Working from the data below, write out exactly the lines from its first through the line that contains "m.use_nodes = True", both ends included and pictures omitted.

Supplied information:
-- Opening Marker --

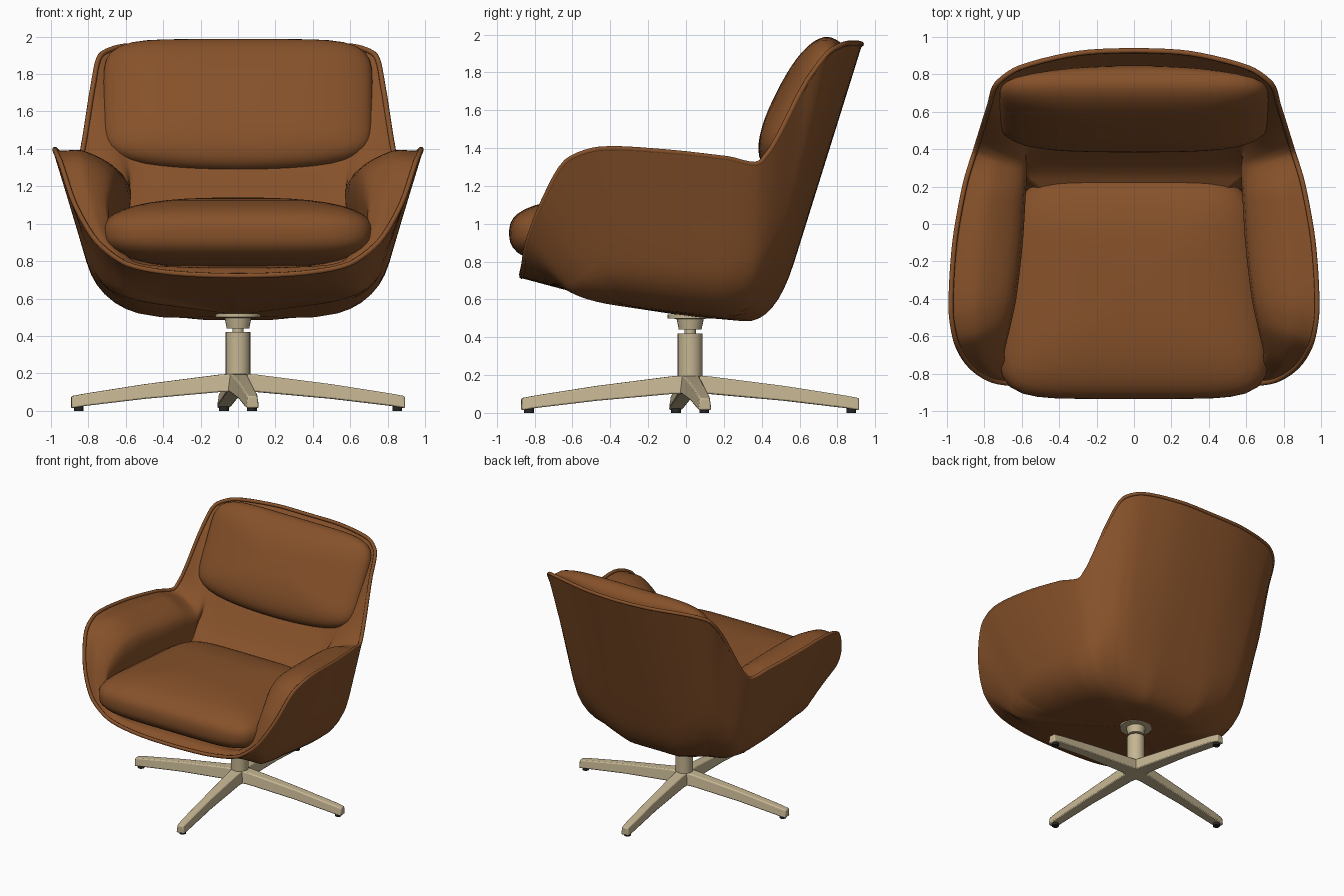
import bpy, bmesh, math
from mathutils import Vector, Matrix

if "Cube" in bpy.data.objects:
    bpy.data.objects.remove(bpy.data.objects["Cube"])


def material(name, rgb):
    m = bpy.data.materials.new(name)
    m.diffuse_color = (*rgb, 1)
    m.use_nodes = True
    m.node_tree.nodes["Principled BSDF"].inputs["Base Color"].default_value = m.diffuse_color
    return m


LEATHER = material("brown leather", (0.24, 0.083, 0.023))
METAL = material("beige metal", (0.56, 0.465, 0.29))
RUBBER = material("dark rubber", (0.02, 0.02, 0.018))


def make(name, verts, faces, mat, angle=50):
    me = bpy.data.meshes.new(name)
    me.from_pydata([tuple(v) for v in verts], [], faces)
    me.materials.append(mat)
    ob = bpy.data.objects.new(name, me)
    bpy.context.collection.objects.link(ob)
    bpy.ops.object.select_all(action='DESELECT')
    ob.select_set(True)
    bpy.context.view_layer.objects.active = ob
    bpy.ops.object.shade_smooth_by_angle(angle=math.radians(angle))
    return ob


def spline(p0, p1, p2, p3, t, k=0.85):
    """Spline between p1 and p2, tangents scaled to the spacing of the points."""
    d0, d1, d2 = ((q - p).length + 1e-6 for p, q in ((p0, p1), (p1, p2), (p2, p3)))
    a, b = (p2 - p0) * (k * d1 / (d0 + d1)), (p3 - p1) * (k * d1 / (d1 + d2))
    return ((2*t**3 - 3*t**2 + 1) * p1 + (t**3 - 2*t**2 + t) * a
            + (3*t**2 - 2*t**3) * p2 + (t**3 - t**2) * b)


def ring(half, steps=5):
    """Mirror a half outline (front centre to back centre) and smooth it."""
    pts = [Vector(p) for p in half]
    pts += [Vector((-p.x, p.y, p.z)) for p in pts[-2:0:-1]]
    n = len(pts)
    return [spline(pts[i - 1], pts[i], pts[(i + 1) % n], pts[(i + 2) % n], s / steps)
            for i in range(n) for s in range(steps)]


def loft(name, columns, mat):
    """Skin profiles standing around a closed loop."""
    n, m = len(columns), len(columns[0])
    verts = [p for c in columns for p in c]
    faces = [(i*m + j, (i + 1) % n*m + j, (i + 1) % n*m + j + 1, i*m + j + 1)
             for i in range(n) for j in range(m - 1)]
    ob = make(name, verts, faces, mat)
    bm = bmesh.new()
    bm.from_mesh(ob.data)
    bmesh.ops.remove_doubles(bm, verts=bm.verts, dist=0.0005)
    bm.to_mesh(ob.data)
    bm.free()
    return ob


# Outlines from front centre round to back centre: rim, bottom corner, padding
RIM = [(0, -.88, .715), (.35, -.88, .73), (.6, -.87, .78), (.765, -.845, .9),
       (.885, -.768, 1.1), (.962, -.64, 1.33), (.992, -.46, 1.4), (.972, -.1, 1.385),
       (.915, .22, 1.35), (.86, .4, 1.33), (.785, .64, 1.76), (.745, .75, 1.91),
       (.62, .84, 1.96), (.3, .92, 1.965), (0, .935, 1.96)]
CORNER = [(0, -.6, .64), (.3, -.6, .64), (.5, -.6, .63), (.63, -.58, .6),
          (.69, -.5, .6), (.72, -.4, .58), (.735, -.25, .56), (.735, 0, .53),
          (.72, .22, .5), (.675, .36, .48), (.61, .43, .475), (.55, .45, .475),
          (.47, .46, .475), (.25, .47, .47), (0, .47, .47)]
PAD = [(0, -.8, .76), (.35, -.8, .77), (.56, -.8, .8), (.67, -.78, .92),
       (.70, -.70, 1.1), (.67, -.55, 1.23), (.64, -.4, 1.26), (.605, -.1, 1.24),
       (.59, .14, 1.22), (.58, .3, 1.2), (.58, .41, 1.28), (.5, .42, 1.27),
       (.4, .42, 1.27), (.2, .42, 1.27), (0, .42, 1.27)]
LOW, BULGE, ROUND = [], [], []
for i, (x, y, z) in enumerate(PAD):
    if i < 3:
        LOW.append((x * .9, -.7, .77))
    elif i < 9:
        LOW.append((x - .02, y, .9))
    else:
        LOW.append((x * .97, .24, 1.05))
    BULGE.append((0, 0, .055 if 4 <= i <= 8 else .02 if i in (3, 9) else 0))
    wide = {5: .3, 6: .35, 7: .4, 8: .6, 9: 1, 10: 1.1, 11: 1, 12: .7}.get(i, 0)
    ROUND.append((0, .35 + .2 * wide, .22 + .2 * wide))

base = Vector((0, 0, .512))
floor = Vector((0, -.2, .85))
rim, corner, pad, low, bulge, rounding = (ring(r) for r in (RIM, CORNER, PAD, LOW, BULGE, ROUND))
shell, lining = [], []
for R, K, M, L, B, F in zip(rim, corner, pad, low, bulge, rounding):
    inner = R + (M - R).normalized() * .035
    a, b = K.lerp(base, F.y), K.lerp(R, F.z)
    bend = [a.lerp(K, t / 8).lerp(K.lerp(b, t / 8), t / 8) for t in range(9)]
    shell.append([base, base.lerp(a, .5)] + bend
                 + [b.lerp(R, t / 4) for t in range(1, 5)] + [inner])
    key = [inner, inner, R.lerp(M, .5) + B, M, L, floor]
    prof = [spline(*key[j:j + 4], t / 5, 1) for j in range(3) for t in range(5)]
    lining.append(prof + [L, floor])
loft("outer_shell", shell, LEATHER)
loft("inner_padding", lining, LEATHER)

# Piping along the rim
piping = []
n = len(rim)
for i, R in enumerate(rim):
    t = (rim[(i + 1) % n] - rim[i - 1]).normalized()
    u = (pad[i] - R).normalized()
    w = t.cross(u).normalized()
    u = w.cross(t)
    c = R + u * .014
    piping.append([c + .014 * (u * math.cos(q * math.pi / 4) - w * math.sin(q * math.pi / 4))
                   for q in range(9)])
loft("rim_piping", piping, LEATHER)


def cushion(name, centre, half, n_plan, n_side, tilt=0, taper=0, sag=0, bow=0, nu=72, nv=24):
    """Rounded pillow: superellipse in plan and in section."""
    def unit(a, n):
        c, s = math.cos(a), math.sin(a)
        r = (abs(c)**n + abs(s)**n)**(-1 / n)
        return c * r, s * r
    rot = Matrix.Rotation(tilt, 3, 'X')
    cols = []
    for i in range(nu):
        px, py = unit(2 * math.pi * i / nu, n_plan)
        col = []
        for j in range(nv + 1):
            r, h = unit(-math.pi / 2 + math.pi * j / nv, n_side)
            r = 0 if j in (0, nv) else r
            x, y = px * r, py * r
            low_edge = sag * x * x * max(0, -y)
            if h < 0:
                h *= 1 - bow * x * x
            col.append(Vector(centre) + rot @ Vector(
                (x * half[0] * (1 - taper * y), y * half[1] + low_edge, h * half[2])))
        cols.append(col)
    return loft(name, cols, LEATHER)


cushion("seat_cushion", (0, -.34, .95), (.69, .595, .19), 6, 2.7, taper=.09)
cushion("back_cushion", (0, .615, 1.632), (.72, .385, .15), 6, 2.4,
        tilt=math.radians(63), sag=.06, bow=.75)


def turned(name, profile, mat, centre=(0, 0), sides=24):
    """Lathe a radius/height profile."""
    cols = [[Vector((centre[0] + r * math.cos(a), centre[1] + r * math.sin(a), z))
             for r, z in profile] for a in (2 * math.pi * i / sides for i in range(sides))]
    return loft(name, cols, mat)


# Swivel column
HUB = (0, .022)
turned("column", [(0, .1), (.066, .1), (.066, .42), (0, .42)], METAL, HUB)
turned("column_pin", [(0, .41), (.03, .41), (.03, .45), (0, .45)], METAL, HUB)
turned("column_collar", [(0, .44), (.06, .44), (.072, .497), (.12, .5), (.12, .52), (0, .52)],
       METAL, HUB)

# Four tapered legs, slightly turned, each on a thin rubber glide
SECTIONS = [(0, .065, .10, .2), (.1, .055, .10, .193), (.5, .043, .064, .142),
            (.82, .04, .026, .092), (.895, .034, .014, .078)]
for k in range(4):
    rot = Matrix.Rotation(math.radians(5 + 90 * k), 3, 'Z')
    off = Vector((*HUB, 0))
    verts = []
    for d, w, z0, z1 in SECTIONS:
        verts += [rot @ Vector(p) + off for p in
                  ((d, -w, z0), (d, w, z0), (d, w * .75, z1), (d, -w * .75, z1))]
    last = 4 * (len(SECTIONS) - 1)
    faces = [(0, 3, 2, 1), tuple(range(last, last + 4))]
    for s in range(0, last, 4):
        faces += [(s + q, s + (q + 1) % 4, s + 4 + (q + 1) % 4, s + 4 + q) for q in range(4)]
    leg = make(f"leg_{k + 1}", verts, faces, METAL, 30)
    bev = leg.modifiers.new("soft_edges", 'BEVEL')
    bev.width = .008
    bev.segments = 2
    tip = rot @ Vector((.855, 0, 0)) + off
    turned(f"glide_{k + 1}", [(0, 0), (.026, 0), (.026, .022), (0, .022)], RUBBER, tip, 12)
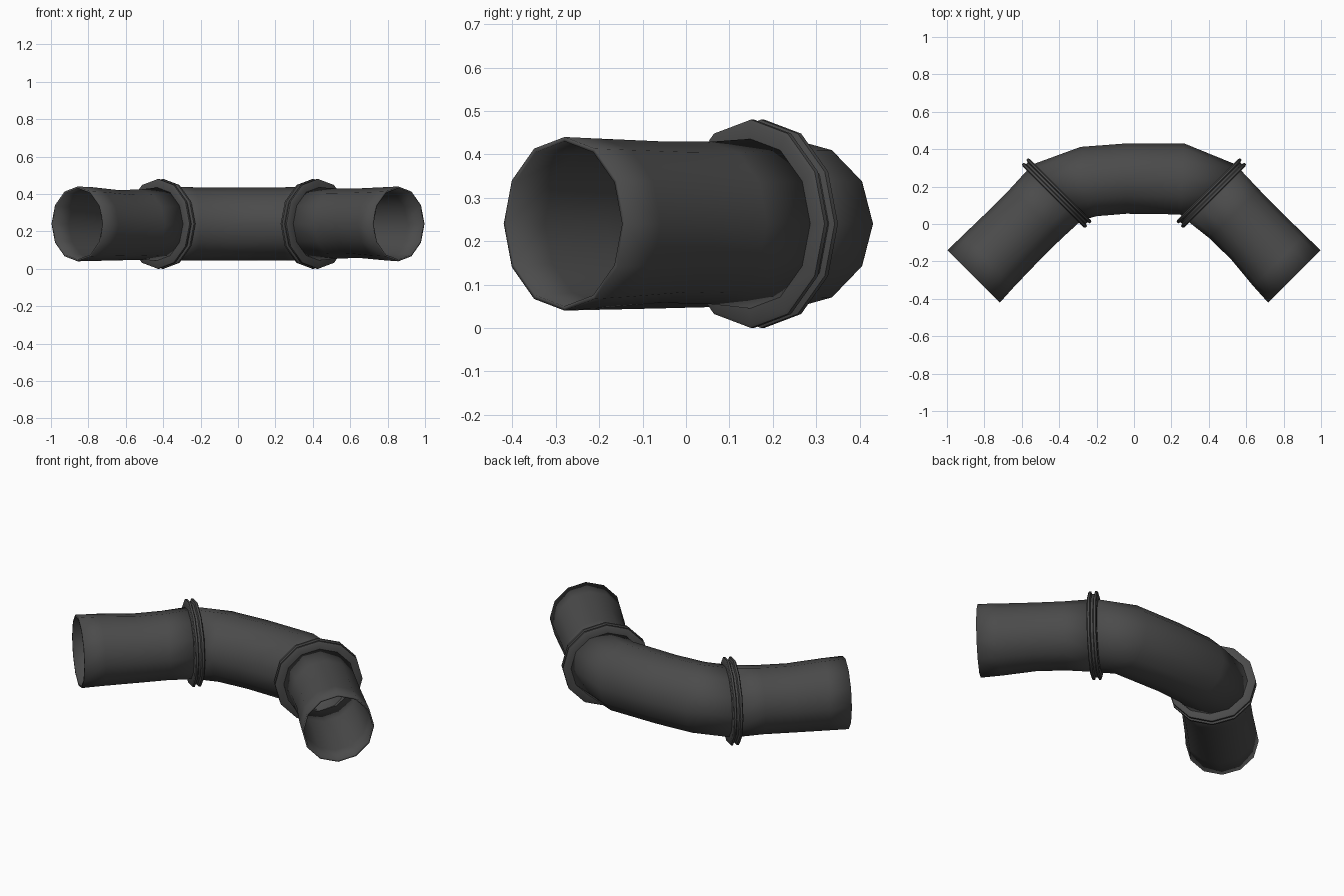
import bpy, bmesh, math
from mathutils import Vector

if "Cube" in bpy.data.objects:
    bpy.data.objects.remove(bpy.data.objects["Cube"])

SIDES = 12
ZC = 0.24

mat = bpy.data.materials.new("dark grey rubber")
mat.diffuse_color = (0.07, 0.07, 0.07, 1)
mat.use_nodes = True
mat.node_tree.nodes["Principled BSDF"].inputs["Base Color"].default_value = mat.diffuse_color


def sweep(name, sections, smooth, closed=False):
    """Loft 12-sided rings. Section: x, y, z, axis angle, side radius, vertical radius."""
    bm = bmesh.new()
    rings = []
    for x, y, z, ang, rh, rv in sections:
        a = math.radians(ang)
        side = Vector((-math.sin(a), math.cos(a), 0))
        ring = []
        for i in range(SIDES):
            t = 2 * math.pi * i / SIDES
            ring.append(bm.verts.new(Vector((x, y, z)) + side * rh * math.cos(t)
                                     + Vector((0, 0, rv * math.sin(t)))))
        rings.append(ring)
    pairs = list(zip(rings, rings[1:]))
    if closed:
        pairs.append((rings[-1], rings[0]))
    for p, q in pairs:
        for i in range(SIDES):
            j = (i + 1) % SIDES
            bm.faces.new((p[j], p[i], q[i], q[j]))
    bmesh.ops.recalc_face_normals(bm, faces=bm.faces)
    me = bpy.data.meshes.new(name)
    bm.to_mesh(me)
    bm.free()
    ob = bpy.data.objects.new(name, me)
    bpy.context.collection.objects.link(ob)
    me.materials.append(mat)
    bpy.ops.object.select_all(action='DESELECT')
    ob.select_set(True)
    bpy.context.view_layer.objects.active = ob
    bpy.ops.object.shade_smooth_by_angle(angle=math.radians(smooth))
    return ob


def hollow(ob):
    m = ob.modifiers.new("wall", 'SOLIDIFY')
    m.thickness = 0.01
    m.offset = -1


# straight arms with slightly squeezed middles
hollow(sweep("left_arm", [
    (-0.857, -0.280, ZC, 45, 0.198, 0.2),
    (-0.775, -0.195, 0.239, 45, 0.194, 0.197),
    (-0.640, -0.060, 0.233, 45, 0.190, 0.188),
    (-0.525, 0.055, 0.236, 45, 0.191, 0.188),
    (-0.415, 0.165, ZC, 45, 0.198, 0.197)], 40))
hollow(sweep("right_arm", [
    (0.857, -0.280, ZC, -45, 0.198, 0.2),
    (0.775, -0.195, 0.241, -45, 0.194, 0.195),
    (0.650, -0.060, 0.244, -45, 0.184, 0.186),
    (0.535, 0.055, 0.242, -45, 0.186, 0.187),
    (0.415, 0.165, ZC, -45, 0.198, 0.197)], 40))

# curved middle section
hollow(sweep("elbow", [
    (-0.415, 0.167, ZC, 45, 0.205, 0.197),
    (-0.243, 0.227, ZC, 13, 0.190, 0.196),
    (-0.040, 0.243, ZC, 0, 0.188, 0.195),
    (0.258, 0.241, ZC, -3, 0.190, 0.196),
    (0.415, 0.167, ZC, -45, 0.205, 0.197)], 40))

# double-flanged clamp collars (offset along axis, radius)
PROFILE = [(-0.027, 0.188), (-0.027, 0.232), (-0.022, 0.24), (-0.011, 0.24),
           (-0.006, 0.226), (0.006, 0.226), (0.011, 0.24), (0.022, 0.24),
           (0.027, 0.232), (0.027, 0.188)]
for name, sx in (("left_collar", -1), ("right_collar", 1)):
    ang = -45 * sx
    c = math.cos(math.radians(ang))
    s = math.sin(math.radians(ang))
    sweep(name, [(0.413 * sx + d * c, 0.165 + d * s, ZC, ang, r, r)
                 for d, r in PROFILE], 35, closed=True)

-- Closing Marker --

Solution for this problem:
import bpy, bmesh, math
from mathutils import Vector, Matrix

if "Cube" in bpy.data.objects:
    bpy.data.objects.remove(bpy.data.objects["Cube"])


def material(name, rgb):
    m = bpy.data.materials.new(name)
    m.diffuse_color = (*rgb, 1)
    m.use_nodes = True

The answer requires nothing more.